One recent example of off-label drug use is the Low Testosterone therapy (Low T) craze. Low T therapy was first FDA approved as a way to treat men with hypogonadism, which affects the hormones developed in male genitalia. It didn’t take long for the pharmaceutical industry to figure out how to market “Low T” to every man over 40 who was grouchy or had lost a step to their 25 year old self. The resulting boom in the Low T industry (nearly $2B a year!) is now thought by many to be responsible for an increase of men experiencing heart attacks, strokes, and other circulatory problems as their slightly-worn ‘engines’ try to cope with an increased red blood cell count and thicker viscosity blood (known as polycythemia).

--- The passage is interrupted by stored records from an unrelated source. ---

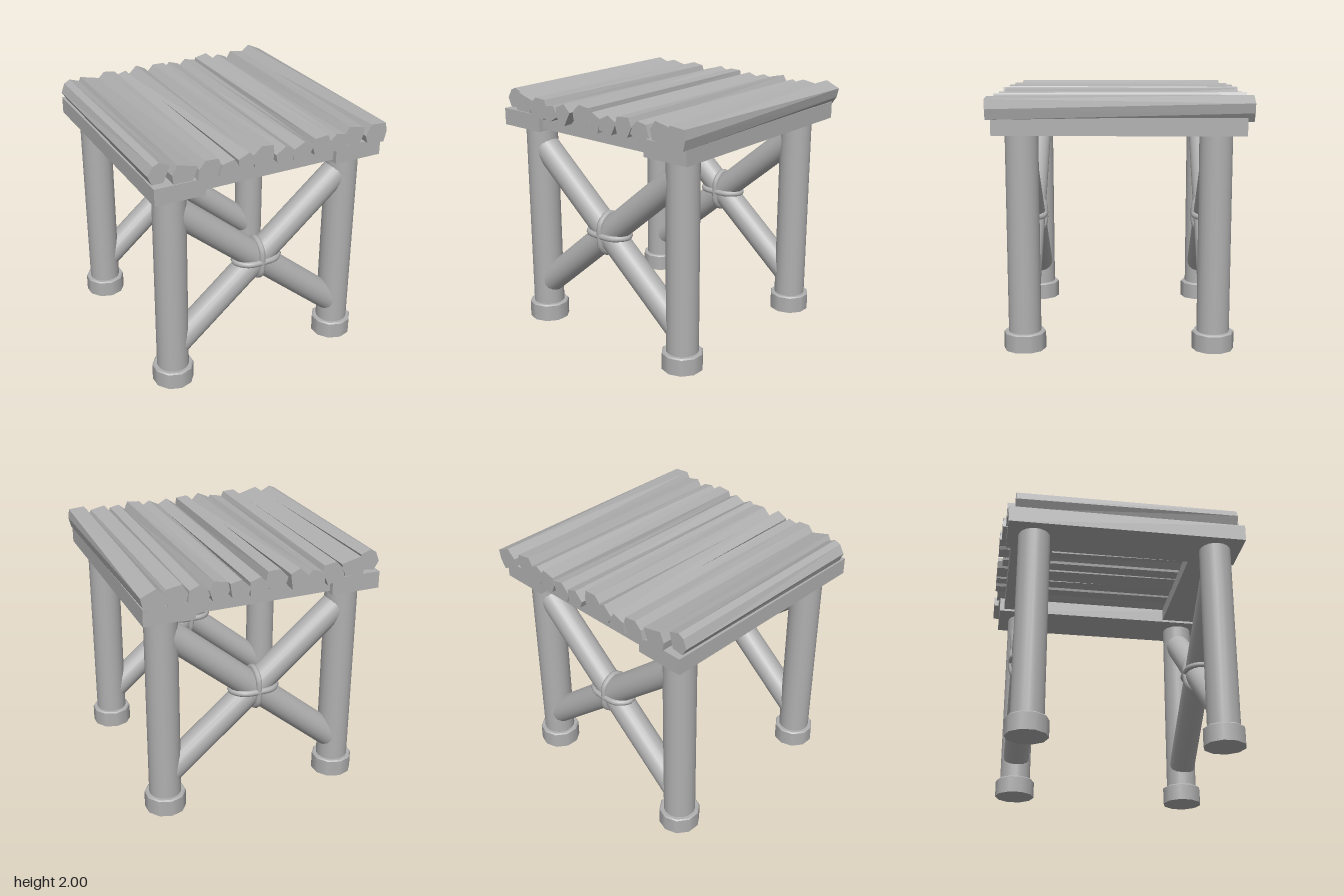
import * as THREE from 'three';

export function createModel() {
  const model = new THREE.Group();
  const wood = new THREE.MeshStandardMaterial({ color: 0xb0b0b0 });
  wood.name = 'greyWood';

  const add = (name, geometry, x = 0, y = 0, z = 0) => {
    const mesh = new THREE.Mesh(geometry, wood);
    mesh.name = name;
    mesh.position.set(x, y, z);
    model.add(mesh);
    return mesh;
  };

  // Round legs standing on wider faceted feet
  for (const x of [-0.747, 0.747]) {
    for (const z of [-0.735, 0.742]) {
      add('leg', new THREE.CylinderGeometry(0.128, 0.128, 1.6, 20), x, 0.92, z);
      add('foot', new THREE.CylinderGeometry(0.165, 0.165, 0.135, 10), x, 0.0675, z);
      add('footRim', new THREE.CylinderGeometry(0.155, 0.165, 0.01, 10), x, 0.14, z);
    }
  }

  // Side beams over the legs, joined by thinner cross beams
  for (const s of [-1, 1]) {
    add('sideBeam', new THREE.BoxGeometry(0.4, 0.135, 1.9), s * 0.75, 1.7675, 0);
    add('crossBeam', new THREE.BoxGeometry(1.12, 0.11, 0.34), 0, 1.775, s * 0.74);
  }

  // Closed rope loop; across() maps the long and short half axes into 3D
  const ropeLoop = (long, short, across) => {
    const points = [
      [1, 0], [0.66, 0.85], [0, 1], [-0.66, 0.85],
      [-1, 0], [-0.66, -0.85], [0, -1], [0.66, -0.85],
    ].map(([a, b]) => across(a * long, b * short));
    const path = new THREE.CatmullRomCurve3(points, true);
    return new THREE.TubeGeometry(path, 32, 0.025, 8, true);
  };

  // Crossed braces at front and back, lashed at the middle
  for (const z of [-0.735, 0.742]) {
    for (const s of [-1, 1]) {
      const run = 1.42, rise = 1.2;
      const brace = add('brace',
        new THREE.CylinderGeometry(0.11, 0.11, Math.hypot(run, rise), 20), -0.005, 0.927, z);
      brace.rotation.z = s * Math.atan2(run, rise);
    }
    add('horizontalRope', ropeLoop(0.19, 0.108, (a, b) => new THREE.Vector3(a, 0, b)), -0.007, 0.928, z);
    add('verticalRope', ropeLoop(0.163, 0.108, (a, b) => new THREE.Vector3(0, a, b)), -0.01, 0.927, z);
  }

  // Rough plank: a cross-section run from back to front, turned at its back end
  const plank = (back, front, twist, section) => {
    const shape = new THREE.Shape(section.map(([x, y]) => new THREE.Vector2(x, y)));
    const geometry = new THREE.ExtrudeGeometry(shape, { depth: front - back, bevelEnabled: false });
    const cx = section.reduce((sum, p) => sum + p[0], 0) / section.length;
    const cy = section.reduce((sum, p) => sum + p[1], 0) / section.length;
    const p = geometry.attributes.position;
    const cos = Math.cos(twist), sin = Math.sin(twist);
    for (let i = 0; i < p.count; i++) {
      if (p.getZ(i) > 0.01) continue;
      const dx = p.getX(i) - cx, dy = p.getY(i) - cy;
      p.setXY(i, cx + dx * cos - dy * sin, cy + dx * sin + dy * cos);
    }
    geometry.computeVertexNormals();
    add('plank', geometry, 0, 0, back);
  };

  plank(-0.9, 0.89, 0.15, [[-0.97, 1.91], [-0.93, 1.98], [-0.88, 2], [-0.8, 1.96], [-0.85, 1.84], [-0.94, 1.84]]);
  plank(-0.96, 0.95, 0.05, [[-0.81, 1.91], [-0.77, 1.985], [-0.61, 1.94], [-0.65, 1.84], [-0.8, 1.84]]);
  plank(-0.985, 0.97, -0.1, [[-0.61, 1.92], [-0.56, 1.98], [-0.46, 1.975], [-0.44, 1.93], [-0.48, 1.81], [-0.62, 1.84]]);
  plank(-1, 0.99, 0.12, [[-0.44, 1.93], [-0.34, 1.95], [-0.29, 1.87], [-0.38, 1.82], [-0.46, 1.84]]);
  plank(-1, 0.99, 0.35, [[-0.31, 1.94], [-0.22, 1.98], [-0.16, 1.92], [-0.22, 1.81], [-0.3, 1.86]]);
  plank(-0.96, 0.95, 0.08, [[-0.17, 1.92], [-0.1, 1.985], [0, 1.975], [0.01, 1.88], [-0.03, 1.83], [-0.15, 1.83]]);
  plank(-1, 0.99, 0.2, [[0, 1.91], [0.08, 1.965], [0.16, 1.92], [0.13, 1.81], [0.01, 1.85]]);
  plank(-1, 0.99, 0.3, [[0.15, 1.92], [0.24, 1.965], [0.32, 1.92], [0.27, 1.82], [0.15, 1.84]]);
  plank(-1, 0.99, 0.12, [[0.31, 1.91], [0.33, 1.97], [0.44, 1.98], [0.47, 1.91], [0.43, 1.83], [0.33, 1.84]]);
  plank(-0.98, 0.98, -0.2, [[0.46, 1.91], [0.52, 1.965], [0.6, 1.95], [0.63, 1.86], [0.53, 1.82], [0.45, 1.86]]);
  plank(-0.96, 0.95, 0.05, [[0.61, 1.91], [0.66, 1.985], [0.78, 1.96], [0.8, 1.92], [0.76, 1.83], [0.63, 1.84]]);
  plank(-1, 0.99, -0.35, [[0.78, 1.9], [0.83, 1.985], [0.96, 1.975], [0.97, 1.9], [0.95, 1.82], [0.8, 1.84]]);

  return model;
}
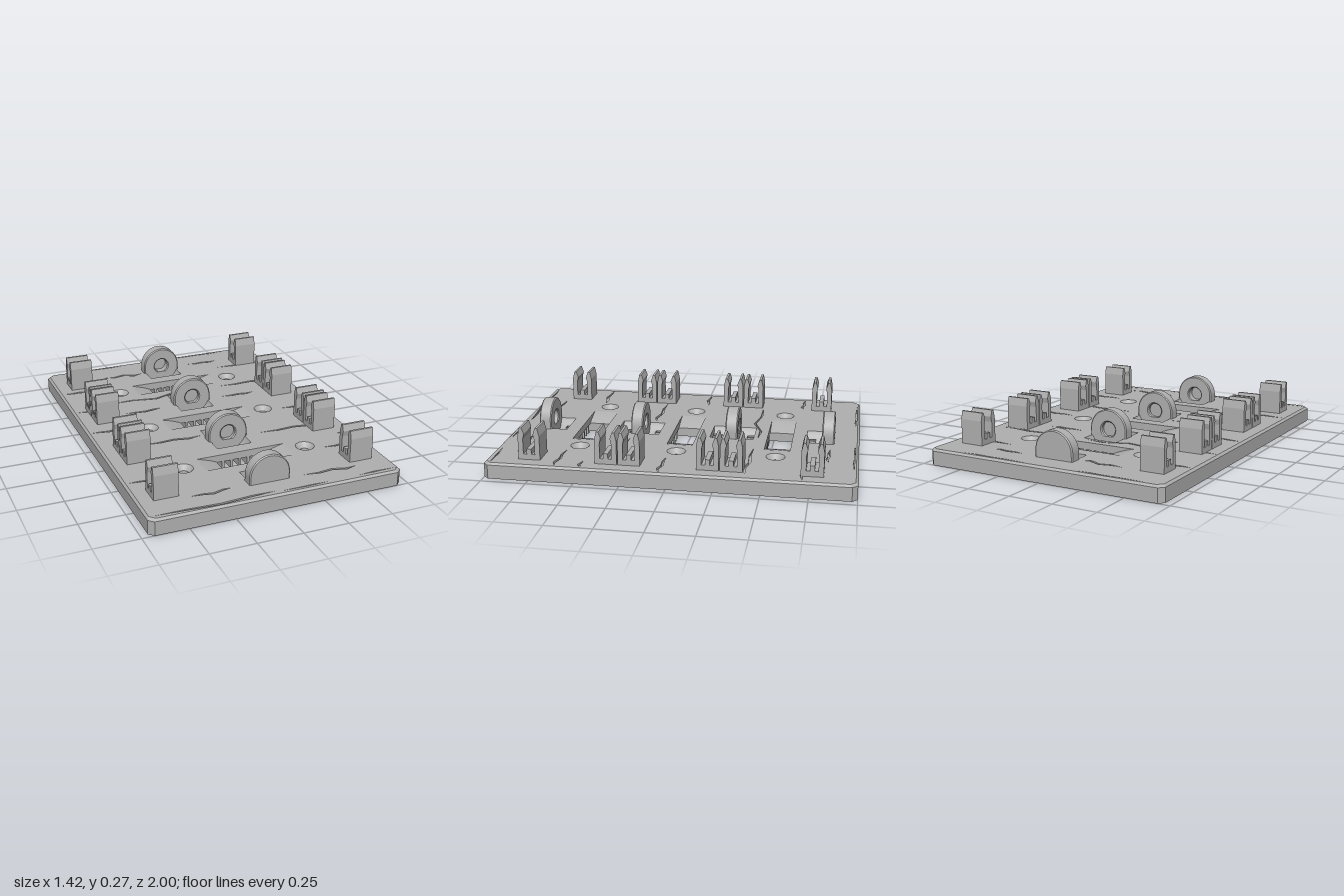
import * as THREE from 'three';

const TOP = 0.09, SKIN = 0.078, CEIL = 0.048;   // plate top, crack floor, underside groove ceiling
const HX = 0.71, HZ = 1;
const BAYS = [-0.55, 0, 0.55];
const AXLE = 0.13;                               // axle height of the round supports

const V = (x, y) => new THREE.Vector2(x, y);
const poly = (pts) => pts.map(([x, y]) => V(x, y));
const rect = (cx, cy, hx, hy) => poly([[cx - hx, cy - hy], [cx + hx, cy - hy], [cx + hx, cy + hy], [cx - hx, cy + hy]]);
const circle = (cx, cy, r, n = 28) => Array.from({ length: n }, (_, i) =>
  V(cx + r * Math.cos(i / n * Math.PI * 2), cy + r * Math.sin(i / n * Math.PI * 2)));

// Rectangle with cut corners
function outline(inset) {
  const x = HX - inset, z = HZ - inset, c = 0.028;
  return poly([[-x + c, -z], [x - c, -z], [x, -z + c], [x, z - c], [x - c, z], [-x + c, z], [-x, z - c], [-x, -z + c]]);
}

function extrude(points, holes, depth) {
  const shape = new THREE.Shape(points);
  holes.forEach((h) => shape.holes.push(new THREE.Path(h)));
  return new THREE.ExtrudeGeometry(shape, { depth, bevelEnabled: false });
}

// Horizontal slab drawn in x/z between two heights
const slab = (points, holes, y0, y1) => extrude(points, holes, y1 - y0).rotateX(Math.PI / 2).translate(0, y1, 0);

// Thin wavy split in the wood
function crack(x0, x1, z, bend, w = 0.013) {
  const at = (t, dz) => [x0 + (x1 - x0) * t, z + dz];
  return poly([at(0, 0), at(0.28, bend * 0.3), at(0.55, -bend * 0.5), at(0.8, bend), at(1, bend * 0.6),
    at(0.78, bend + w), at(0.55, -bend * 0.5 + w), at(0.3, bend * 0.3 + w * 0.8)]);
}

// Points along the round pocket, from angle a0 to a1
function pocketArc(a0, a1, r = 0.11, n = 12) {
  return Array.from({ length: n + 1 }, (_, i) => {
    const a = a0 + (a1 - a0) * i / n;
    return V(r * Math.cos(a), AXLE + r * Math.sin(a));
  });
}

export function createModel() {
  const grey = new THREE.MeshStandardMaterial({ color: 0xb0b0b0 });
  grey.name = 'plain grey';
  const greyOpen = new THREE.MeshStandardMaterial({ color: 0xb0b0b0, side: THREE.DoubleSide });
  greyOpen.name = 'plain grey';
  const model = new THREE.Group();
  model.name = 'mountingPlate';
  const add = (name, geo, x = 0, y = 0, z = 0, mat = grey) => {
    const m = new THREE.Mesh(geo, mat);
    m.name = name;
    m.position.set(x, y, z);
    model.add(m);
    return m;
  };

  // Openings shared by the upper layers
  const openings = [], grills = [];
  for (const z of BAYS) {
    openings.push(rect(0, z, 0.26, 0.072));
    for (const s of [-1, 1]) {
      openings.push(rect(0, z + s * 0.195, 0.105, 0.045));
      openings.push(circle(s * 0.36, z, 0.053));
    }
    grills.push(poly([[-0.56, z - 0.2], [-0.105, z - 0.2], [-0.105, z - 0.24], [0.105, z - 0.24], [0.105, z - 0.2], [0.56, z - 0.2],
      [0.56, z + 0.2], [0.105, z + 0.2], [0.105, z + 0.24], [-0.105, z + 0.24], [-0.105, z + 0.2], [-0.56, z + 0.2]]));
  }
  const cracks = [
    [-0.39, -0.13, -0.815, 0.02], [0.2, 0.4, -0.842, 0.006], [0.36, 0.69, -0.718, 0.006], [-0.69, -0.51, -0.655, 0.008],
    [-0.49, 0.07, -0.405, -0.032], [0.24, 0.65, -0.42, 0.012], [-0.69, -0.48, -0.357, 0.008], [-0.43, -0.2, -0.235, -0.007],
    [0.2, 0.41, -0.262, 0.006], [-0.69, -0.5, -0.05, -0.008], [0.46, 0.69, 0.035, 0.01], [-0.48, -0.12, 0.2, 0.012],
    [0.19, 0.6, 0.298, 0.012], [0.6, 0.69, 0.47, -0.006], [-0.69, -0.44, 0.6, -0.01], [0.44, 0.69, 0.602, 0.01],
    [-0.44, -0.21, 0.85, -0.012], [0.19, 0.51, 0.855, 0.015], [-0.69, -0.01, 0.965, -0.01], [0.01, 0.69, 0.97, -0.012],
    [-0.6, -0.2, -0.982, 0.004, 0.006], [0.1, 0.5, -0.98, 0.004, 0.006]
  ].map((c) => crack(...c));

  // Plate in three layers
  add('plateBase', slab(outline(0), grills, 0, CEIL));
  add('plateCore', slab(outline(0), openings, CEIL, SKIN));
  add('crackedTopSkin', slab(outline(0.012), [...openings, ...cracks], SKIN, TOP));

  // Sloping rim around the top edge
  const lo = outline(0), hi = outline(0.012), rim = [];
  lo.forEach((a, i) => {
    const j = (i + 1) % lo.length;
    const A = [a.x, SKIN, a.y], B = [lo[j].x, SKIN, lo[j].y], C = [hi[j].x, TOP, hi[j].y], D = [hi[i].x, TOP, hi[i].y];
    rim.push(...A, ...C, ...B, ...A, ...D, ...C);
  });
  const rimGeo = new THREE.BufferGeometry();
  rimGeo.setAttribute('position', new THREE.Float32BufferAttribute(rim, 3));
  rimGeo.computeVertexNormals();
  add('plateRim', rimGeo, 0, 0, 0, greyOpen);

  // Curved ramp leading into each slot
  const ramp = new THREE.Shape();
  ramp.moveTo(0.26, TOP);
  ramp.quadraticCurveTo(0.195, 0.076, 0.14, 0.052);
  ramp.lineTo(0.14, CEIL);
  ramp.lineTo(0.26, CEIL);
  const rampGeo = new THREE.ExtrudeGeometry(ramp, { depth: 0.144, bevelEnabled: false }).translate(0, 0, -0.072);

  // Pocket linings: open-bottomed cheeks and a full trough
  const aTop = -Math.asin((AXLE - TOP) / 0.11), aCeil = -Math.asin((AXLE - CEIL) / 0.11);
  const cheek = extrude([V(0.105, CEIL), V(0.105, TOP), ...pocketArc(aTop, aCeil)], [], 0.05).translate(0, 0, -0.025);
  const trough = extrude([V(-0.105, 0), V(0.105, 0), V(0.105, TOP), ...pocketArc(aTop, -Math.PI - aTop, 0.11, 24),
    V(-0.105, TOP)], [], 0.04).translate(0, 0, -0.02);

  // Countersunk screw hole
  const sink = new THREE.LatheGeometry(poly([[0.053, TOP], [0.028, 0.062], [0.028, CEIL], [0.053, CEIL]]), 28)
    .toNonIndexed();
  sink.computeVertexNormals();

  // Two-pronged snap clip
  const half = [[0.06, TOP - 0.01], [0.06, 0.225], [0.05, 0.27], [0.037, 0.27], [0.025, 0.235], [0.032, 0.205],
    [0.032, 0.12], [0.013, 0.12], [0.013, 0.15]];
  const clipPts = poly([...half, ...half.map(([z, y]) => [-z, y]).reverse()]);
  const clip = extrude(clipPts, [], 0.135).translate(0, 0, -0.0675).rotateY(-Math.PI / 2);

  for (const z of BAYS) {
    // Grill bars under the plate, broken at the slot and screw holes
    for (let i = -11; i <= 11; i++) {
      const x = i * 0.05;
      const gap = Math.abs(x) < 0.14 ? 0.072 : Math.abs(Math.abs(x) - 0.36) < 0.03 ? 0.028 : 0;
      const len = 0.2 - gap;
      for (const s of [-1, 1]) {
        add('grillBar', new THREE.BoxGeometry(0.014, CEIL, len), x, CEIL / 2, z + s * (gap + len / 2));
      }
    }
    for (const s of [-1, 1]) {
      add('slotRamp', rampGeo, 0, 0, z).rotation.y = s > 0 ? 0 : Math.PI;
      add('screwHole', sink, s * 0.36, 0, z, greyOpen);
      add('pocketTrough', trough, 0, 0, z + s * 0.22);
      for (const side of [0, Math.PI]) add('pocketCheek', cheek, 0, 0, z + s * 0.175).rotation.y = side;
      for (const x of [-0.557, 0.557]) add('snapClip', clip, x, 0, z + s * 0.212);
    }
  }

  // Round axle supports with blind sockets
  const r = 0.115, bev = 0.006, support = new THREE.Shape();
  support.moveTo(-r + bev, 0.03);
  support.lineTo(r - bev, 0.03);
  support.lineTo(r - bev, AXLE);
  support.absarc(0, AXLE, r - bev, 0, Math.PI, false);
  support.holes.push(new THREE.Path(circle(0, AXLE, 0.05)));
  const supportGeo = new THREE.ExtrudeGeometry(support, { depth: 0.07 - 2 * bev, bevelSize: bev, bevelThickness: bev,
    bevelSegments: 1, curveSegments: 36 }).translate(0, 0, -0.035 + bev);
  const web = new THREE.CylinderGeometry(0.058, 0.058, 0.02, 32).rotateX(Math.PI / 2);
  for (const z of [-0.825, -0.275, 0.275, 0.825]) {
    add('axleSupport', supportGeo, 0, 0, z);
    const out = Math.abs(z) > 0.5 ? Math.sign(z) * 0.025 : 0;
    add('socketFloor', web, 0, AXLE, z + out);
  }
  return model;
}
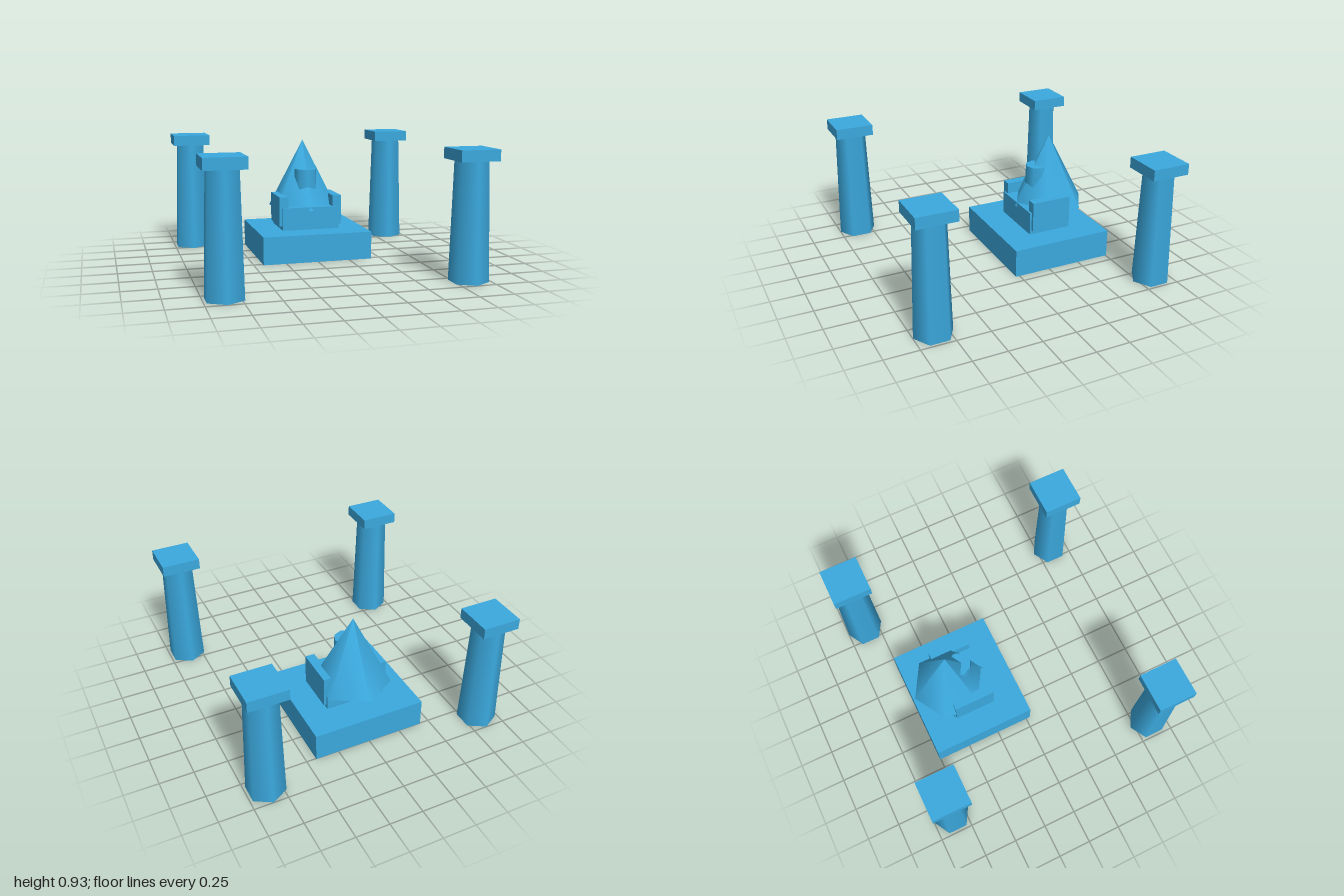
import * as THREE from 'three';

export function createModel() {
  const model = new THREE.Group();
  model.name = 'shrine';
  const blue = new THREE.MeshStandardMaterial({ color: 0x3ba9de });
  blue.name = 'blue';

  const add = (name, geometry, x, y, z, parent = model) => {
    const mesh = new THREE.Mesh(geometry, blue);
    mesh.name = name;
    mesh.position.set(x, y, z);
    parent.add(mesh);
    return mesh;
  };

  // Four corner columns: tapered six-sided shaft with a square cap
  const shaft = new THREE.CylinderGeometry(0.118, 0.142, 0.85, 6);
  const cap = new THREE.BoxGeometry(0.285, 0.08, 0.285);
  for (const x of [-0.857, 0.857]) {
    for (const z of [-0.857, 0.857]) {
      const column = new THREE.Group();
      column.name = 'column';
      column.position.set(x, 0, z);
      add('columnShaft', shaft, 0, 0.425, 0, column);
      add('columnCap', cap, 0, 0.89, 0, column);
      model.add(column);
    }
  }

  // Platform and throne
  add('platform', new THREE.BoxGeometry(0.855, 0.213, 0.785), 0, 0.1065, -0.362);
  add('seat', new THREE.BoxGeometry(0.455, 0.177, 0.34), 0, 0.3005, -0.355);
  const arm = new THREE.BoxGeometry(0.07, 0.23, 0.31);
  for (const side of [-1, 1]) add('armrest', arm, side * 0.215, 0.36, -0.355);

  // Six-sided robe with a short drum emerging from its front
  add('robe', new THREE.ConeGeometry(0.285, 0.54, 6), 0, 0.63, -0.457);
  add('drum', new THREE.CylinderGeometry(0.088, 0.094, 0.2, 8), 0, 0.575, -0.358);

  return model;
}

Off-label drug use is increasing, leading to more and more complications with prescription drug users. Off-label drug use means a medication is being used for something other than its originally intended purpose, as specified by the FDA. The sole purpose of the Food and Drug Administration is to regulate drug approval and make sure every drug is safe for people to use. However, the FDA has little say over how doctors actually prescribe the drugs.